■ ACTIVITY: Using the data that follows, return exactly the lines from the one that contains "a, b, c, d = p[i - 1:i + 3]" through the one that contains "bmesh.ops.remove_doubles(bm, verts=bm.verts, dist=1e-5)", ends included.

■ Extracted records:

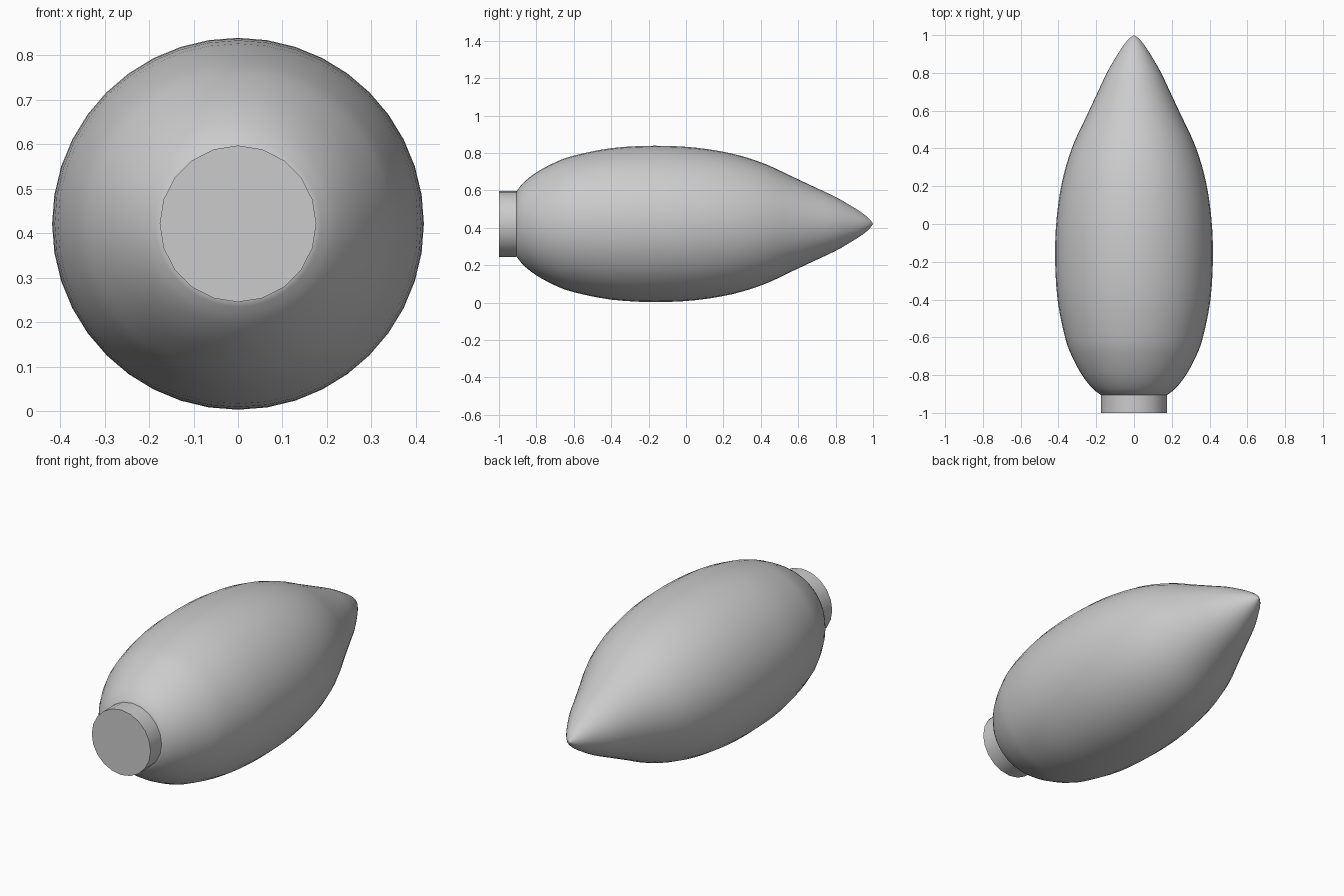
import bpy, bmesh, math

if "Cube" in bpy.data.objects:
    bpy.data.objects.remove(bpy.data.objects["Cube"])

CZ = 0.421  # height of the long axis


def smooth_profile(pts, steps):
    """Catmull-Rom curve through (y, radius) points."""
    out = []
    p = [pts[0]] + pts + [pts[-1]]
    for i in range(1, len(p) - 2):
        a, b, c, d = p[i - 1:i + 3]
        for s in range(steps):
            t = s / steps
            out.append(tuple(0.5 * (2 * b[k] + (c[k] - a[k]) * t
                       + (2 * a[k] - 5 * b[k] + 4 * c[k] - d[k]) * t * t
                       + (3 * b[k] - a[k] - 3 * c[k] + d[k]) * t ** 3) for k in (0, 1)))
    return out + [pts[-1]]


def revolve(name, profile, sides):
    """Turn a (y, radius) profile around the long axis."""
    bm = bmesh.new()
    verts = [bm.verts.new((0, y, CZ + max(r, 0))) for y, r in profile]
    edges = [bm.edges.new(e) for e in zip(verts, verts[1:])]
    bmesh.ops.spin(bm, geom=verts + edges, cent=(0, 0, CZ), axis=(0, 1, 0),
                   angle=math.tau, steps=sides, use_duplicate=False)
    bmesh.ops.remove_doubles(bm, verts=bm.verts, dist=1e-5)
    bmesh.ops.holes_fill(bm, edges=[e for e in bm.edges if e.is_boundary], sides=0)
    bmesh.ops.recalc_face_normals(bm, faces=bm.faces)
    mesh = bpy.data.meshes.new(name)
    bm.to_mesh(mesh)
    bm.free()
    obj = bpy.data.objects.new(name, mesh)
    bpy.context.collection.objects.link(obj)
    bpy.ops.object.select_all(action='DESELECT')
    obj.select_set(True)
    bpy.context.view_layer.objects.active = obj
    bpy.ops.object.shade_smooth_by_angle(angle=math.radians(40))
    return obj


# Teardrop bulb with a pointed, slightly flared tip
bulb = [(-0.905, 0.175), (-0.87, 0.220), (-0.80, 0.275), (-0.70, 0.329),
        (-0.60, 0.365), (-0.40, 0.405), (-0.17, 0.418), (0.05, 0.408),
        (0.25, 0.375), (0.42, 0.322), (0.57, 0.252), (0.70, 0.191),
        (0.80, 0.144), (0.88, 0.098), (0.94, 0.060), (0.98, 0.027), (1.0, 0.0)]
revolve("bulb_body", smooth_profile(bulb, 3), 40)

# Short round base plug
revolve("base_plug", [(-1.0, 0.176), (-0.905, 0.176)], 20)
---
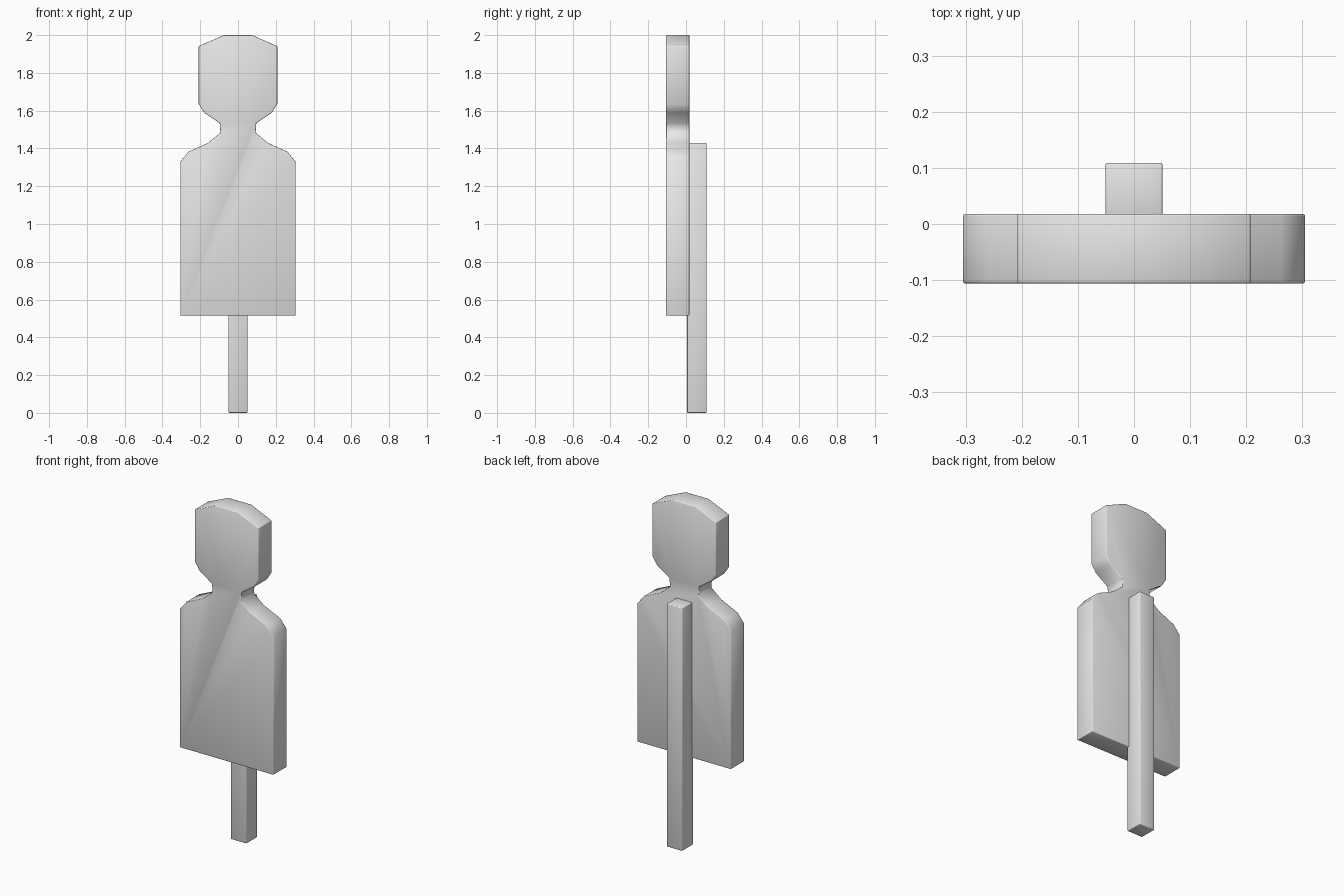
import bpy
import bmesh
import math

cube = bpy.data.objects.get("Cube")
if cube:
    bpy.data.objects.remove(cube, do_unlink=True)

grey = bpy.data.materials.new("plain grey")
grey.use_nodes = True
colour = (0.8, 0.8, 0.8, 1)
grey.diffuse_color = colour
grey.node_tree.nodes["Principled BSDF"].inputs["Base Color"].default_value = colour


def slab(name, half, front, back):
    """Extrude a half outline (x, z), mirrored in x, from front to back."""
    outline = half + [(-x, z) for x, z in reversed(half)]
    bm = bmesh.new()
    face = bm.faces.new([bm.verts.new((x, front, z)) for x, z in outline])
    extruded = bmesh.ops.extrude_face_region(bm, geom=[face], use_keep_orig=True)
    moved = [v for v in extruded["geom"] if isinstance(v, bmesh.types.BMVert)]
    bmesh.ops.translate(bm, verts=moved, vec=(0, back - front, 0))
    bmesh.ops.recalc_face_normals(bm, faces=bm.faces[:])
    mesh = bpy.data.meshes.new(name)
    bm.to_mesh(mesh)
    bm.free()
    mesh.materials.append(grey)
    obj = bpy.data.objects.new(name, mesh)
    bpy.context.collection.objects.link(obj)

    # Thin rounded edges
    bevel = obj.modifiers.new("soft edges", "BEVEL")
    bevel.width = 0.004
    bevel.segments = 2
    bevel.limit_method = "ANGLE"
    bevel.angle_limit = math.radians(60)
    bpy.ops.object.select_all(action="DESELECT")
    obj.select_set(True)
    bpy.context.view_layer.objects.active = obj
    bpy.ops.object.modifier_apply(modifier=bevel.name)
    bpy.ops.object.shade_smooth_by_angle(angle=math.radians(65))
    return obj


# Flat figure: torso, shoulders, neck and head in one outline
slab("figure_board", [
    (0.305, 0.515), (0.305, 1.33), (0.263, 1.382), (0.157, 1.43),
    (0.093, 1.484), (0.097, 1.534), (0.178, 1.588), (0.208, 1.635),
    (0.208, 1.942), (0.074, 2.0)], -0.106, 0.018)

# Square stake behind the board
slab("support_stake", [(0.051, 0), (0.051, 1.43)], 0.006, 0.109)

■ EXERCISE OUTPUT:
        a, b, c, d = p[i - 1:i + 3]
        for s in range(steps):
            t = s / steps
            out.append(tuple(0.5 * (2 * b[k] + (c[k] - a[k]) * t
                       + (2 * a[k] - 5 * b[k] + 4 * c[k] - d[k]) * t * t
                       + (3 * b[k] - a[k] - 3 * c[k] + d[k]) * t ** 3) for k in (0, 1)))
    return out + [pts[-1]]


def revolve(name, profile, sides):
    """Turn a (y, radius) profile around the long axis."""
    bm = bmesh.new()
    verts = [bm.verts.new((0, y, CZ + max(r, 0))) for y, r in profile]
    edges = [bm.edges.new(e) for e in zip(verts, verts[1:])]
    bmesh.ops.spin(bm, geom=verts + edges, cent=(0, 0, CZ), axis=(0, 1, 0),
                   angle=math.tau, steps=sides, use_duplicate=False)
    bmesh.ops.remove_doubles(bm, verts=bm.verts, dist=1e-5)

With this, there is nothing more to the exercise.